RALEIGH, N.C.(AP) -- Military prosecutors have reached into a section of military law seldom used since World War II in the politically fraught case against Army Sgt. Bowe Bergdahl.

Observers wondered for months if Bergdahl would be charged with desertion after the deal brokered by the U.S. to bring him home following years in Taliban captivity. In addition to a desertion charge, Bergdahl is also accused of misbehavior before the enemy, a much rarer offense that carries a stiffer potential penalty in this case.

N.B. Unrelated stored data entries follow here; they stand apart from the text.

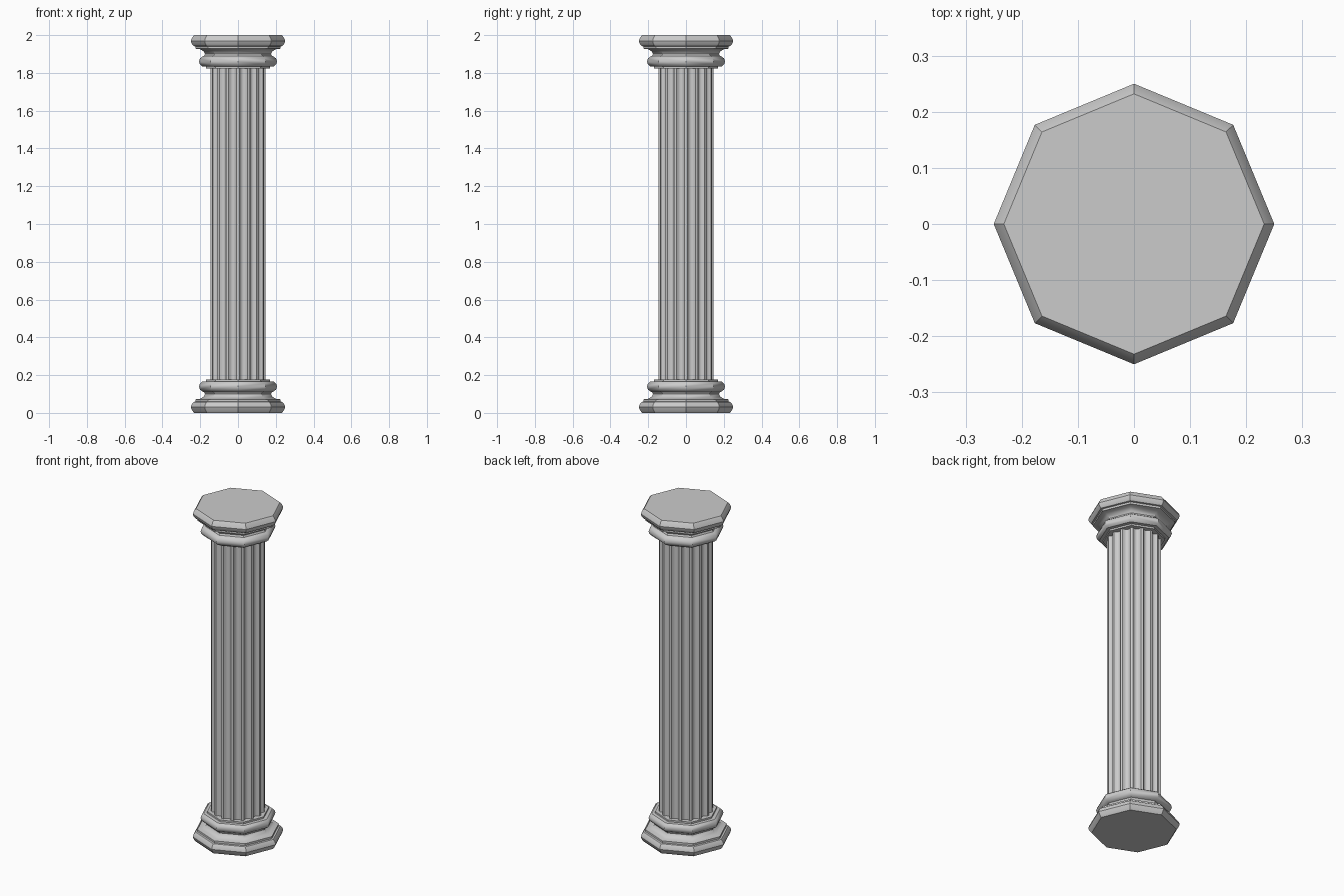
import bpy, bmesh
from math import sin, cos, pi

if "Cube" in bpy.data.objects:
    bpy.data.objects.remove(bpy.data.objects["Cube"])


def finish(bm, name, angle):
    bmesh.ops.recalc_face_normals(bm, faces=bm.faces)
    me = bpy.data.meshes.new(name)
    bm.to_mesh(me)
    bm.free()
    ob = bpy.data.objects.new(name, me)
    bpy.context.collection.objects.link(ob)
    bpy.ops.object.select_all(action='DESELECT')
    ob.select_set(True)
    bpy.context.view_layer.objects.active = ob
    bpy.ops.object.shade_smooth_by_angle(angle=angle)
    return ob


def skin(name, rings, angle):
    """Bridge equal-length rings of points and cap both ends."""
    bm = bmesh.new()
    rows = [[bm.verts.new(p) for p in ring] for ring in rings]
    n = len(rows[0])
    for a, b in zip(rows, rows[1:]):
        for i in range(n):
            j = (i + 1) % n
            bm.faces.new((a[i], a[j], b[j], b[i]))
    bm.faces.new(rows[0])
    bm.faces.new(rows[-1])
    return finish(bm, name, angle)


def octagon(r, z):
    return [(r * cos(k * pi / 4), r * sin(k * pi / 4), z) for k in range(8)]


# Moulding profile (radius, height): large torus, fillet, scotia, small torus, fillet
profile = [(0.232, 0), (0.242, 0.012), (0.25, 0.03), (0.246, 0.044), (0.235, 0.058),
           (0.225, 0.06), (0.225, 0.072), (0.2, 0.075), (0.182, 0.086), (0.175, 0.1),
           (0.18, 0.11), (0.19, 0.114), (0.202, 0.124), (0.207, 0.14),
           (0.202, 0.155), (0.19, 0.165), (0.17, 0.166), (0.17, 0.176)]
skin("base", [octagon(r, z) for r, z in profile], 0.6)
skin("capital", [octagon(r, 2 - z) for r, z in profile], 0.6)

# Fluted shaft: 16 concave grooves between narrow ridges
FLUTES, R, DEPTH = 16, 0.147, 0.018
section = []
for k in range(FLUTES):
    for t, d in ((-0.12, 0), (0.12, 0), (0.25, 0.65), (0.4, 0.95), (0.6, 0.95), (0.75, 0.65)):
        a = 2 * pi * (k + t) / FLUTES
        r = R - DEPTH * d
        section.append((r * cos(a), r * sin(a)))
skin("fluted_shaft", [[(x, y, z) for x, y in section] for z in (0.17, 1.83)], 0.6)
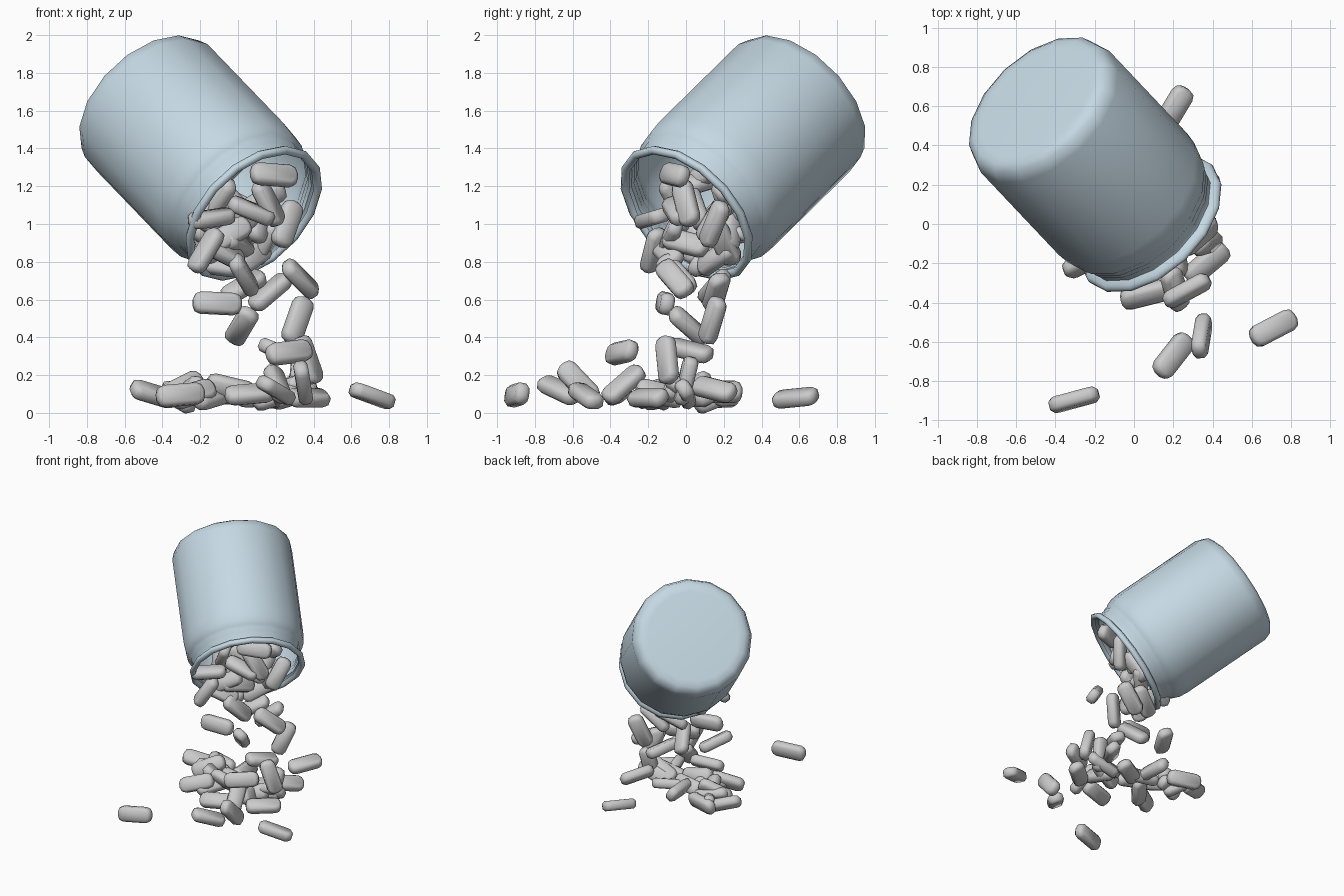
import bpy, bmesh, math, random
from mathutils import Vector, Quaternion

random.seed(11)
AXIS = Vector((-0.56, 0.593, 0.582)).normalized()   # mouth towards base
MOUTH = Vector((0.09, -0.003, 1.05))


def finish(bm, name, angle):
    bmesh.ops.recalc_face_normals(bm, faces=bm.faces)
    me = bpy.data.meshes.new(name)
    bm.to_mesh(me)
    bm.free()
    for p in me.polygons:
        p.use_smooth = True
    me.set_sharp_from_angle(angle=math.radians(angle))
    return me


def add(name, me, loc, quat):
    ob = bpy.data.objects.new(name, me)
    ob.location = loc
    ob.rotation_mode = 'QUATERNION'
    ob.rotation_quaternion = quat
    bpy.context.collection.objects.link(ob)
    return ob


# bottle: (radius, distance from mouth) profile turned in 16 steps
profile = [(0, 1.055), (0.34, 1.06), (0.39, 1.055), (0.43, 1.03), (0.45, 0.97), (0.45, 0.26),
           (0.443, 0.19), (0.425, 0.145), (0.412, 0.13), (0.412, 0.11), (0.402, 0.1),
           (0.402, 0.08), (0.393, 0.07), (0.393, 0.045), (0.42, 0.035),
           (0.432, 0.018), (0.432, 0.002), (0.415, -0.01), (0.395, -0.005), (0.385, 0.015)]
bm = bmesh.new()
vs = [bm.verts.new((r, 0, z)) for r, z in profile]
es = [bm.edges.new(p) for p in zip(vs, vs[1:])]
bmesh.ops.spin(bm, geom=vs + es, axis=(0, 0, 1), cent=(0, 0, 0),
               angle=2 * math.pi, steps=16, use_duplicate=False)
bmesh.ops.remove_doubles(bm, verts=bm.verts, dist=1e-4)
bottle = add("bottle", finish(bm, "bottle", 60), MOUTH, AXIS.to_track_quat('Z', 'Y'))
mat = bpy.data.materials.new("pale_blue")
mat.diffuse_color = (0.56, 0.69, 0.77, 1)
bottle.data.materials.append(mat)

# pill: rounded, chamfered bar
bm = bmesh.new()
bmesh.ops.create_cube(bm, size=1)
bmesh.ops.scale(bm, vec=(0.26, 0.115, 0.075), verts=bm.verts)
side = [e for e in bm.edges if abs(e.verts[0].co.z - e.verts[1].co.z) > 0.01]
bmesh.ops.bevel(bm, geom=side, offset=0.042, segments=2, profile=0.5, affect='EDGES')
caps = [e for e in bm.edges if abs(e.verts[0].co.z - e.verts[1].co.z) < 0.001]
bmesh.ops.bevel(bm, geom=caps, offset=0.018, segments=1, affect='EDGES')
pill_mesh = finish(bm, "pill", 65)
count = 0


def pill(group, loc, direction, roll=0):
    global count
    count += 1
    q = Vector(direction).to_track_quat('X', 'Z') @ Quaternion((1, 0, 0), math.radians(roll))
    add(f"{group}_pill_{count}", pill_mesh, loc, q)


# falling pills: position, direction, roll
falling = [
    (-0.11, -0.11, 0.58, 1, 0.1, -0.05, 80), (0.02, 0.015, 0.46, 0.09, -0.17, 0.15, -40),
    (0.315, 0.14, 0.49, 0.07, 0.06, 0.2, 80), (0.17, 0.16, 0.64, 0.2, 0.05, 0.17, 20),
    (0.33, -0.06, 0.71, 0.15, 0.13, -0.15, 50), (0.27, -0.34, 0.32, 0.24, 0.13, 0.03, 70),
    (0.07, 0.16, 0.82, 0.17, 0.17, 0.12, 70), (0.2, 0.02, 0.33, 0.1, 0.2, -0.05, 20),
    (0.37, -0.1, 0.28, 0.07, 0.02, -0.2, 60), (0.03, 0.15, 0.67, 0.2, 0.1, 0.12, 30),
]
# pills crowding the mouth
spilling = [
    (0.19, -0.06, 1.26, 0.24, 0.1, -0.02, 70), (-0.05, -0.08, 0.94, 0.2, 0.06, 0.12, 70),
    (-0.14, -0.18, 1.03, 0.2, 0.1, 0.03, 15), (0.07, -0.05, 1.07, 0.2, 0.05, -0.08, 20),
    (0.16, 0.0, 1.11, 0.1, 0.05, -0.2, 60), (0.26, 0.15, 1.0, 0.07, 0.08, 0.2, 70),
    (-0.12, 0.08, 0.79, 0.2, -0.05, -0.03, 60), (-0.17, -0.17, 0.86, 0.12, 0.05, 0.2, 20),
    (0.12, 0.15, 1.02, 0.05, 0.12, 0.2, 70), (0.0, 0.0, 0.9, 0.1, 0.2, -0.05, 60),
    (0.15, 0.2, 0.9, 0.1, -0.1, 0.2, 30), (-0.1, -0.05, 1.13, 0.12, -0.1, 0.18, 60),
    (0.03, -0.05, 0.73, 0.1, 0.15, -0.17, 60), (-0.08, -0.1, 0.85, 0.2, 0.1, -0.1, 50),
]
# loose pills on the floor
floor = [
    (-0.305, -0.895, 0.095, 0.24, 0.065, 0.02, 80), (0.71, -0.53, 0.09, 0.23, 0.12, -0.085, 0),
    (0.2, -0.67, 0.12, 0.18, 0.23, -0.11, 20), (0.345, -0.57, 0.16, 0.03, 0.18, -0.19, 75),
    (0.2, 0.58, 0.08, 0.12, 0.2, 0.02, 25), (0.06, -0.36, 0.1, 0.24, 0.06, 0.02, 40),
    (0.21, -0.33, 0.15, -0.05, 0.16, 0.14, 30), (0.37, -0.2, 0.08, 0.19, 0.16, 0, 30),
    (-0.24, -0.19, 0.1, 0.2, 0.1, 0.06, 60), (0.33, 0.0, 0.17, 0.02, 0.05, 0.2, 30),
    (-0.45, 0.15, 0.1, 0.2, 0.1, -0.06, 40), (-0.3, 0.05, 0.13, 0.2, 0.1, 0.1, 60),
    (-0.3, 0.22, 0.09, 0.2, -0.06, 0, 70),
]
for group, rows in (("falling", falling), ("spilling", spilling), ("floor", floor)):
    for r in rows:
        pill(group, r[:3], r[3:6], r[6])

# scattered pills under the bottle
made = 0
while made < 13:
    x, y = random.uniform(-0.38, 0.36), random.uniform(-0.22, 0.24)
    if x + y > -0.33:
        a = random.uniform(0, math.pi)
        pill("floor", (x, y, random.uniform(0.08, 0.13)),
             (math.cos(a), math.sin(a), random.uniform(-0.35, 0.35)), random.uniform(20, 80))
        made += 1

# pills still inside the bottle, resting on its lower wall
down = (Vector((0, 0, -1)) + AXIS * AXIS.z).normalized()
across = AXIS.cross(down)
for i in range(14):
    p = MOUTH + AXIS * random.uniform(0.06, 0.3) + down * random.uniform(-0.1, 0.26) \
        + across * random.uniform(-0.2, 0.2)
    pill("inside", p, [random.uniform(-1, 1) for _ in range(3)], random.uniform(0, 90))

Bergdahl could face a life sentence if convicted of the charge, which accuses him of endangering fellow soldiers when he left and triggered search operations. Misbehavior before the enemy was used hundreds of times during World War II, but scholars say its use appears to have dwindled in conflicts since then.